• _Task statement_
Nothing is needed except the lines below that run from the one with "import bpy, bmesh, random" through the one with "plane_co=point, plane_no=normal, clear_outer=remove)", repeated exactly.

• _Exercise inputs_

==========

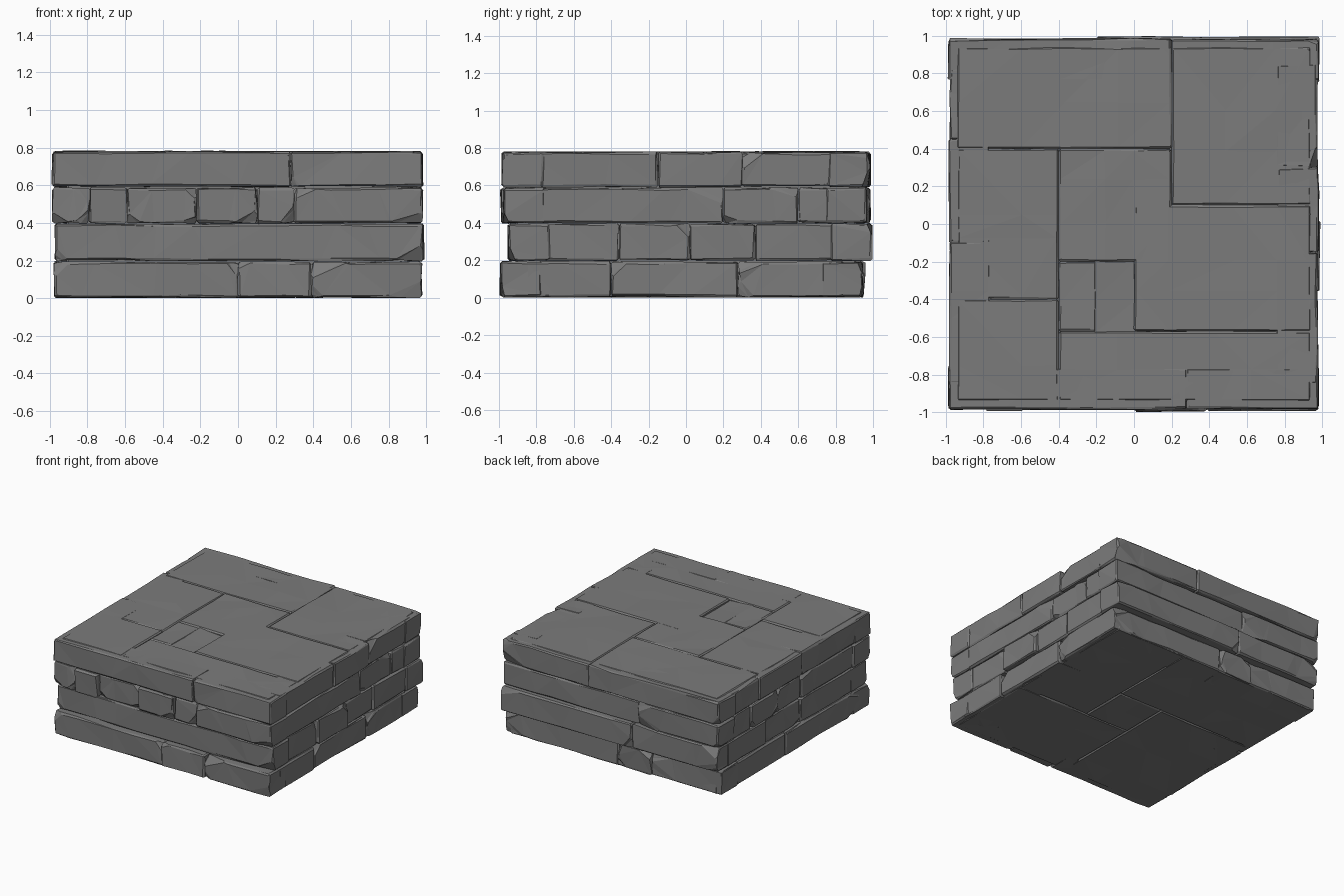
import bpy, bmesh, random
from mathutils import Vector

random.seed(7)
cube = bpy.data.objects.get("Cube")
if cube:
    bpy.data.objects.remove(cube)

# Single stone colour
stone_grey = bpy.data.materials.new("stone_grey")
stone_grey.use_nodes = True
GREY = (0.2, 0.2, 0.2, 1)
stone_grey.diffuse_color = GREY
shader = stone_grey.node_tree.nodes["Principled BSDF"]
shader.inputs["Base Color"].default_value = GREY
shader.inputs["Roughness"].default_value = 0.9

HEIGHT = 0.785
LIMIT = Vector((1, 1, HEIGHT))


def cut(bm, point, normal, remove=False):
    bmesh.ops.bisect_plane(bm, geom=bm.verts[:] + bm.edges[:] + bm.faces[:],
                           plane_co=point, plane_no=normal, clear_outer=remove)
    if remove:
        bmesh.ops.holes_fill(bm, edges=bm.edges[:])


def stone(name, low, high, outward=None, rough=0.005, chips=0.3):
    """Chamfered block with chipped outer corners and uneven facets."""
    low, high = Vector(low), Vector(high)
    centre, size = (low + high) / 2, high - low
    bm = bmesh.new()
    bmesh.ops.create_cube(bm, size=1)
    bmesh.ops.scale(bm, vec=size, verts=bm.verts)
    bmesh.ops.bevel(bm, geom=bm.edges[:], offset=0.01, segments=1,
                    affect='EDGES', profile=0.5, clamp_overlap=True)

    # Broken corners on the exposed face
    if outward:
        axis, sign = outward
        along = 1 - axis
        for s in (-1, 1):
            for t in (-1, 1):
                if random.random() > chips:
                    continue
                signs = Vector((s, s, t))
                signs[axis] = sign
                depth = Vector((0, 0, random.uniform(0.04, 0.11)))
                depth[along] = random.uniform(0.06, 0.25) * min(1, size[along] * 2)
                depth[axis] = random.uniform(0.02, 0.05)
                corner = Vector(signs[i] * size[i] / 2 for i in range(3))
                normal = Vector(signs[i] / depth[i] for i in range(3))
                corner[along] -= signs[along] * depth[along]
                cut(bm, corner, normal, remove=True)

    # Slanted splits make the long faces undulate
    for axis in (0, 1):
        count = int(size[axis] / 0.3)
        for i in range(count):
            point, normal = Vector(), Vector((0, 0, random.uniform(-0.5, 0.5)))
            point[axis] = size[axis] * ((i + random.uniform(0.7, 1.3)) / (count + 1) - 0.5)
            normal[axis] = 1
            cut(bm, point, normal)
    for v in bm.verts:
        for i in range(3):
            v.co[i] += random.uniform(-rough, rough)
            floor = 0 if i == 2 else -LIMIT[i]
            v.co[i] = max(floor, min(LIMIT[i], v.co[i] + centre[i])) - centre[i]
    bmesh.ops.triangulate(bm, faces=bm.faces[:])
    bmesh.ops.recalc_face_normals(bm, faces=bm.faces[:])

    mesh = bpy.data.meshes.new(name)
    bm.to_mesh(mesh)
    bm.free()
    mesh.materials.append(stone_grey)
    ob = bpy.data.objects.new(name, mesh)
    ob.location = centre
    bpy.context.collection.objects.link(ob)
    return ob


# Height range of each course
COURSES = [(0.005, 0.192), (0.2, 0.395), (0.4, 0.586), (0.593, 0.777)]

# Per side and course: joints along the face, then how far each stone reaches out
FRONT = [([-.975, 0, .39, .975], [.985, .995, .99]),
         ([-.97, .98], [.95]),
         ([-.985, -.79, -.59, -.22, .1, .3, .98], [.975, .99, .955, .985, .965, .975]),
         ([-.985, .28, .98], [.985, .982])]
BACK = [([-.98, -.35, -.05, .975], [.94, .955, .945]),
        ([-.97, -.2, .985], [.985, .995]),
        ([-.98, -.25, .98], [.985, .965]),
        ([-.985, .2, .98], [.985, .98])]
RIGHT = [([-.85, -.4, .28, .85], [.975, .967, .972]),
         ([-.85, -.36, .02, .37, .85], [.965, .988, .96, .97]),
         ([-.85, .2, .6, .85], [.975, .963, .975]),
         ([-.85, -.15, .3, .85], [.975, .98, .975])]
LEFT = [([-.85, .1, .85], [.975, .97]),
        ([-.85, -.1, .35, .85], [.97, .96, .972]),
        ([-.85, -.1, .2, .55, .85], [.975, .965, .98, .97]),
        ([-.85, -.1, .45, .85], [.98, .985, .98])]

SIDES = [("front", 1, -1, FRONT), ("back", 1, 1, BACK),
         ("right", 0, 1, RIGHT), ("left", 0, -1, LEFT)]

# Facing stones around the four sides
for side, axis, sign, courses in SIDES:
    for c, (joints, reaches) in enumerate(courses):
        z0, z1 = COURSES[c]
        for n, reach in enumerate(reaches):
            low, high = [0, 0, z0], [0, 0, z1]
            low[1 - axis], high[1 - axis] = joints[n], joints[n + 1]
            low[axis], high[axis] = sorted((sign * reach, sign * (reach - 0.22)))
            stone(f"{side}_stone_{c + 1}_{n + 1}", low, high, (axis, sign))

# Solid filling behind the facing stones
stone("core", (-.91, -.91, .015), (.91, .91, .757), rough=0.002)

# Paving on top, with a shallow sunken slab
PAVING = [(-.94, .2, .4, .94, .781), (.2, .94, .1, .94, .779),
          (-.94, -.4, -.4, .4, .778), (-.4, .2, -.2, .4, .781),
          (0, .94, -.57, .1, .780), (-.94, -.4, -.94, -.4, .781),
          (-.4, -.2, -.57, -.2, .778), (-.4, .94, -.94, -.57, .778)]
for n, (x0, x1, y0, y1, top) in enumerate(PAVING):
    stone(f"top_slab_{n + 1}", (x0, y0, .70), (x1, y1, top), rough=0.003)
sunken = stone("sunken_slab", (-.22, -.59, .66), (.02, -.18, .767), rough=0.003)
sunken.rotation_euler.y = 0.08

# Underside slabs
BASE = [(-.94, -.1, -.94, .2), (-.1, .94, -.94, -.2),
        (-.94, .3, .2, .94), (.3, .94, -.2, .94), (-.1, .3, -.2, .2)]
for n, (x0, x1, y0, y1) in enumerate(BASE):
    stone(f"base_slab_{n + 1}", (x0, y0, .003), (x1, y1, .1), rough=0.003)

==========

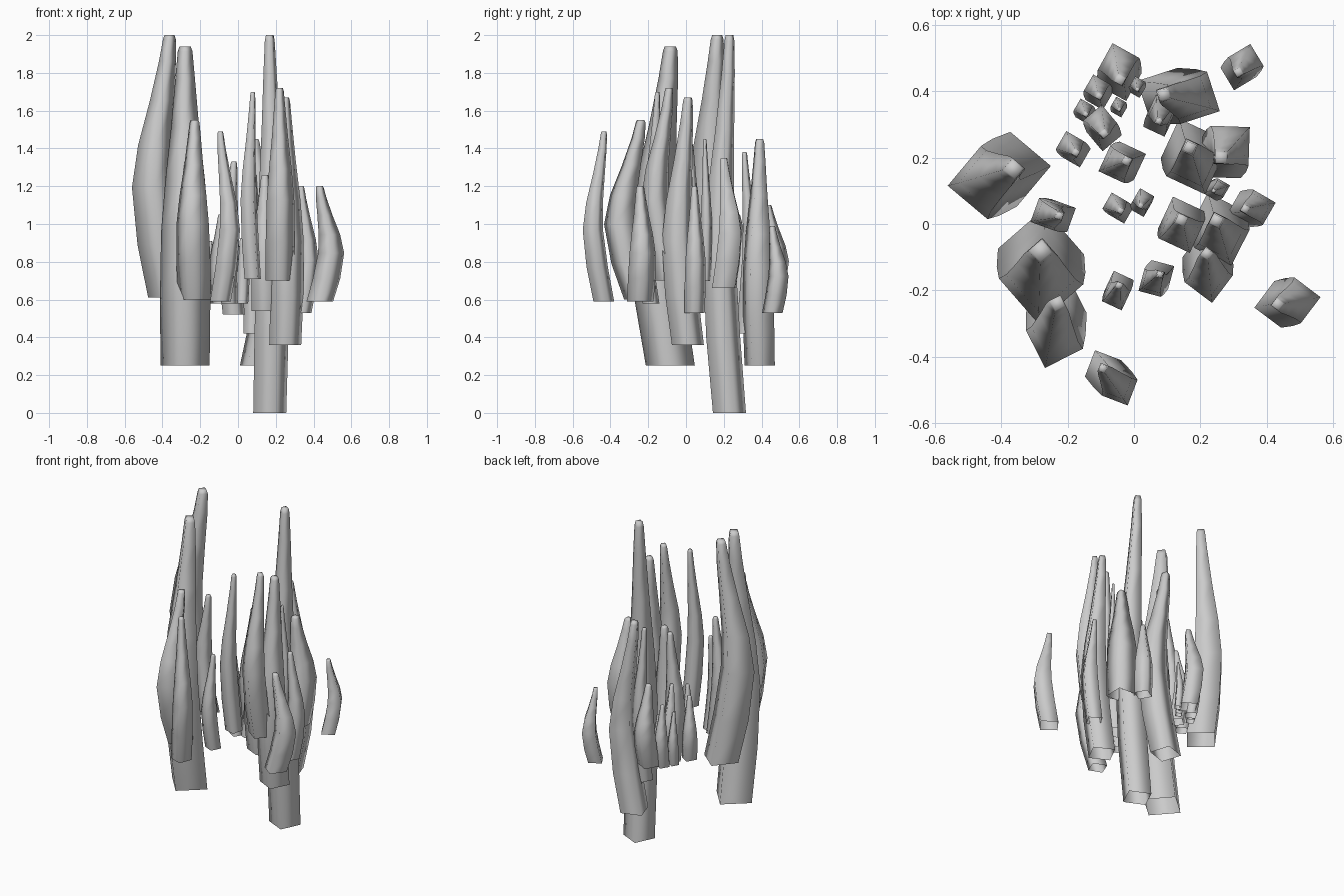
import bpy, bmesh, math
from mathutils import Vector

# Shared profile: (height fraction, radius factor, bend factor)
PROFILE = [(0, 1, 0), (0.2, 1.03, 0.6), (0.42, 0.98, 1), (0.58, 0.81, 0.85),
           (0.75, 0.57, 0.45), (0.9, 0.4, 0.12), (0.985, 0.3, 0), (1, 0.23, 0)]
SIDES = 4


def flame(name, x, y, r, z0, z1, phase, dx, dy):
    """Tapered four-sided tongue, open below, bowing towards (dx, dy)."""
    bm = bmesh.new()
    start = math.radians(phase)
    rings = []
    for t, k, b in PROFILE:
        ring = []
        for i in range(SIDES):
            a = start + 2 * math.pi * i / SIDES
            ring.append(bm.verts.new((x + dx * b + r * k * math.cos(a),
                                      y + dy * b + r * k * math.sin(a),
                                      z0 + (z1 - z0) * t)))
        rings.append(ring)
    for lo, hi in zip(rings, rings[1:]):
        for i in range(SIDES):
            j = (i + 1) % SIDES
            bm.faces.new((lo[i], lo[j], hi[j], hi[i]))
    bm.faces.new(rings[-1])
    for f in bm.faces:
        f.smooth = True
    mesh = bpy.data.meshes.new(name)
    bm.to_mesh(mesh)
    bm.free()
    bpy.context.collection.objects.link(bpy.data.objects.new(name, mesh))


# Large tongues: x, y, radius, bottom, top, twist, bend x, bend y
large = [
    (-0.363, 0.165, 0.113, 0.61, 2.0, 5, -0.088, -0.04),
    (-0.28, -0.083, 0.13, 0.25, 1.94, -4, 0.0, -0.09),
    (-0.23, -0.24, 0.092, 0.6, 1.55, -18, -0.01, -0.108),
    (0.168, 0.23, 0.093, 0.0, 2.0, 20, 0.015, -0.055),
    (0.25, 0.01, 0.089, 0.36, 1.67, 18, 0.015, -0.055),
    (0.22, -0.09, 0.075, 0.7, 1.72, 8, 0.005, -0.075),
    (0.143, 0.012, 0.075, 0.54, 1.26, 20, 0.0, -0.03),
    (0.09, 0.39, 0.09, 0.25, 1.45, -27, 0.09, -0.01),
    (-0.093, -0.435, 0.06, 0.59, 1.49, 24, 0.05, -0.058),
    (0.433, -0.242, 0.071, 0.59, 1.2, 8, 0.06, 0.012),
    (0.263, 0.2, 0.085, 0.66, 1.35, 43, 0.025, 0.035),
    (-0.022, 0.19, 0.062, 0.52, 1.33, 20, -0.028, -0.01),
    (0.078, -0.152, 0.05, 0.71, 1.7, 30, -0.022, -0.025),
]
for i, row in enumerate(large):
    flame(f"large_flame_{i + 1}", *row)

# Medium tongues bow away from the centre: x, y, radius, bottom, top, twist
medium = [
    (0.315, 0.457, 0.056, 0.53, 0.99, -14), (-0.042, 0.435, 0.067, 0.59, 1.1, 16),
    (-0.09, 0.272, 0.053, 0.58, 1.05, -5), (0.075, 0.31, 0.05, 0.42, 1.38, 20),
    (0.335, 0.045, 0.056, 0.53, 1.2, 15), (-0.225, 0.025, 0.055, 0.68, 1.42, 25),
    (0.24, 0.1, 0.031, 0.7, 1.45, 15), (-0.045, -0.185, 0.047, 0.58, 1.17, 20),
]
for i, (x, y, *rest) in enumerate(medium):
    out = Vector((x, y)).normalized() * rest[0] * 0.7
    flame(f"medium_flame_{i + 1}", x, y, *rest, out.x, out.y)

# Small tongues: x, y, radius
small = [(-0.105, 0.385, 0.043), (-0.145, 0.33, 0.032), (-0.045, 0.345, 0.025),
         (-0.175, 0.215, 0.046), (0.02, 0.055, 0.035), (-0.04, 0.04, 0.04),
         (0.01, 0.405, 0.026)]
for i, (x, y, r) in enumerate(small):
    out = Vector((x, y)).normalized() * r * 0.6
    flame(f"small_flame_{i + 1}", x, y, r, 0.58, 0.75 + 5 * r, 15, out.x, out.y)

==========

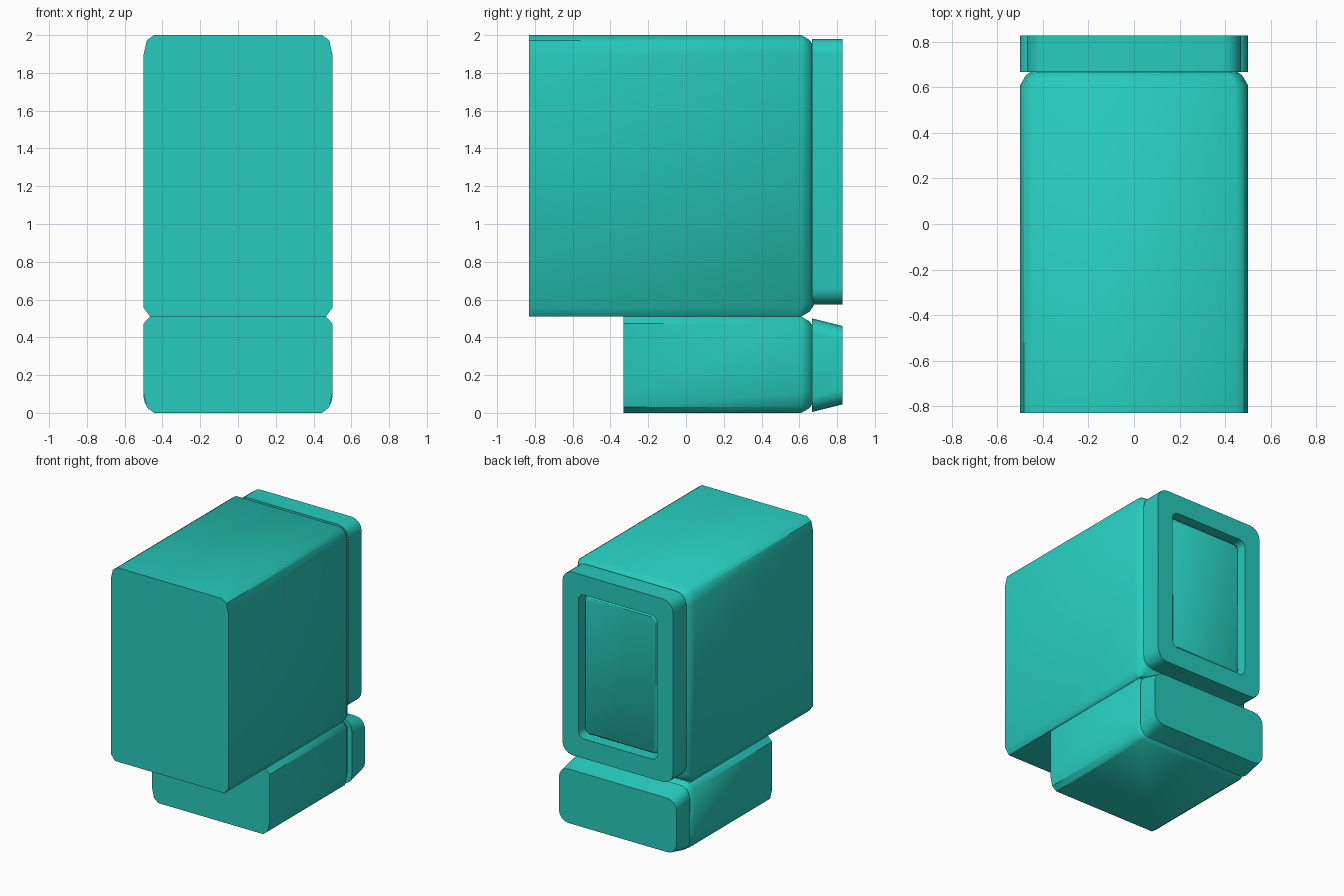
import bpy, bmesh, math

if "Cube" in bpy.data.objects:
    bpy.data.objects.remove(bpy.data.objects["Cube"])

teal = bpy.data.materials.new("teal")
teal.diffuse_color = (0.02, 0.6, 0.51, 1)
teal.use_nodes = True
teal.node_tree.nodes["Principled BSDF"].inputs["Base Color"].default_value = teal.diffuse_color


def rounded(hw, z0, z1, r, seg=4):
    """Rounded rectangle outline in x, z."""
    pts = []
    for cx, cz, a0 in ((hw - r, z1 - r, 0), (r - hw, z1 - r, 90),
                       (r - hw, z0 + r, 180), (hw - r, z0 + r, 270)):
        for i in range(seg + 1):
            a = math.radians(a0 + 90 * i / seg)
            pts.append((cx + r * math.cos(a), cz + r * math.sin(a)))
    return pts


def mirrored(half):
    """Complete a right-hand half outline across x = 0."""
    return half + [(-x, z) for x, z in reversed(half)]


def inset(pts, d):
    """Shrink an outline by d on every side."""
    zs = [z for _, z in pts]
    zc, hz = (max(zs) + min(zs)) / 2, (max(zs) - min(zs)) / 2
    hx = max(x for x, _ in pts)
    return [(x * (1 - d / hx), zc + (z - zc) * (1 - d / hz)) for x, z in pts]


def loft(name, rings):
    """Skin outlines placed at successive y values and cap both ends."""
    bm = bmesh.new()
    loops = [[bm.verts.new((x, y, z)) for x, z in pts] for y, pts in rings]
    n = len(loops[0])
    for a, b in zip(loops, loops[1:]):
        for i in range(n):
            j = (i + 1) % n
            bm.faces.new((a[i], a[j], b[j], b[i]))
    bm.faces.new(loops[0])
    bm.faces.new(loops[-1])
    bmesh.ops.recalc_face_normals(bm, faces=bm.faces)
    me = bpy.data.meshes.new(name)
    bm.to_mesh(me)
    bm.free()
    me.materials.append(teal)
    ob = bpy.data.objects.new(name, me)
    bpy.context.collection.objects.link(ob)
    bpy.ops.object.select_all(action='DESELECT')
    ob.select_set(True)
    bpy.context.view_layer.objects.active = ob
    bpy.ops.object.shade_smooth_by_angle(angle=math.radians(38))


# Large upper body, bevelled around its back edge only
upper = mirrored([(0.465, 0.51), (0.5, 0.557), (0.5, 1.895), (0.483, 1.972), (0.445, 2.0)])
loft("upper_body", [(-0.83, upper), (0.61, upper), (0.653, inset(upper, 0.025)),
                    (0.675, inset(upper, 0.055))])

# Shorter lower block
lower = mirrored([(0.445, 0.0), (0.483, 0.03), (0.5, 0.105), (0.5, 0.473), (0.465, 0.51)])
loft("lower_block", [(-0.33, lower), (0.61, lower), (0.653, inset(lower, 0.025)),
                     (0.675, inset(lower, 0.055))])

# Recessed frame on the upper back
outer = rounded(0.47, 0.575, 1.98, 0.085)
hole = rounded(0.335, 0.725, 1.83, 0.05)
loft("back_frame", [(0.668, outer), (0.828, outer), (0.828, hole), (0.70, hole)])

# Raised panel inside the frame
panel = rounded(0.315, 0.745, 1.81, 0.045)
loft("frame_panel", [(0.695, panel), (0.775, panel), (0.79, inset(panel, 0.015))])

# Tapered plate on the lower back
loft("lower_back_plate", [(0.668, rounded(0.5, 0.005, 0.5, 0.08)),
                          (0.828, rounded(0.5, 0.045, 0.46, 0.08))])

==========

• _Answer below_
import bpy, bmesh, random
from mathutils import Vector

random.seed(7)
cube = bpy.data.objects.get("Cube")
if cube:
    bpy.data.objects.remove(cube)

# Single stone colour
stone_grey = bpy.data.materials.new("stone_grey")
stone_grey.use_nodes = True
GREY = (0.2, 0.2, 0.2, 1)
stone_grey.diffuse_color = GREY
shader = stone_grey.node_tree.nodes["Principled BSDF"]
shader.inputs["Base Color"].default_value = GREY
shader.inputs["Roughness"].default_value = 0.9

HEIGHT = 0.785
LIMIT = Vector((1, 1, HEIGHT))


def cut(bm, point, normal, remove=False):
    bmesh.ops.bisect_plane(bm, geom=bm.verts[:] + bm.edges[:] + bm.faces[:],
                           plane_co=point, plane_no=normal, clear_outer=remove)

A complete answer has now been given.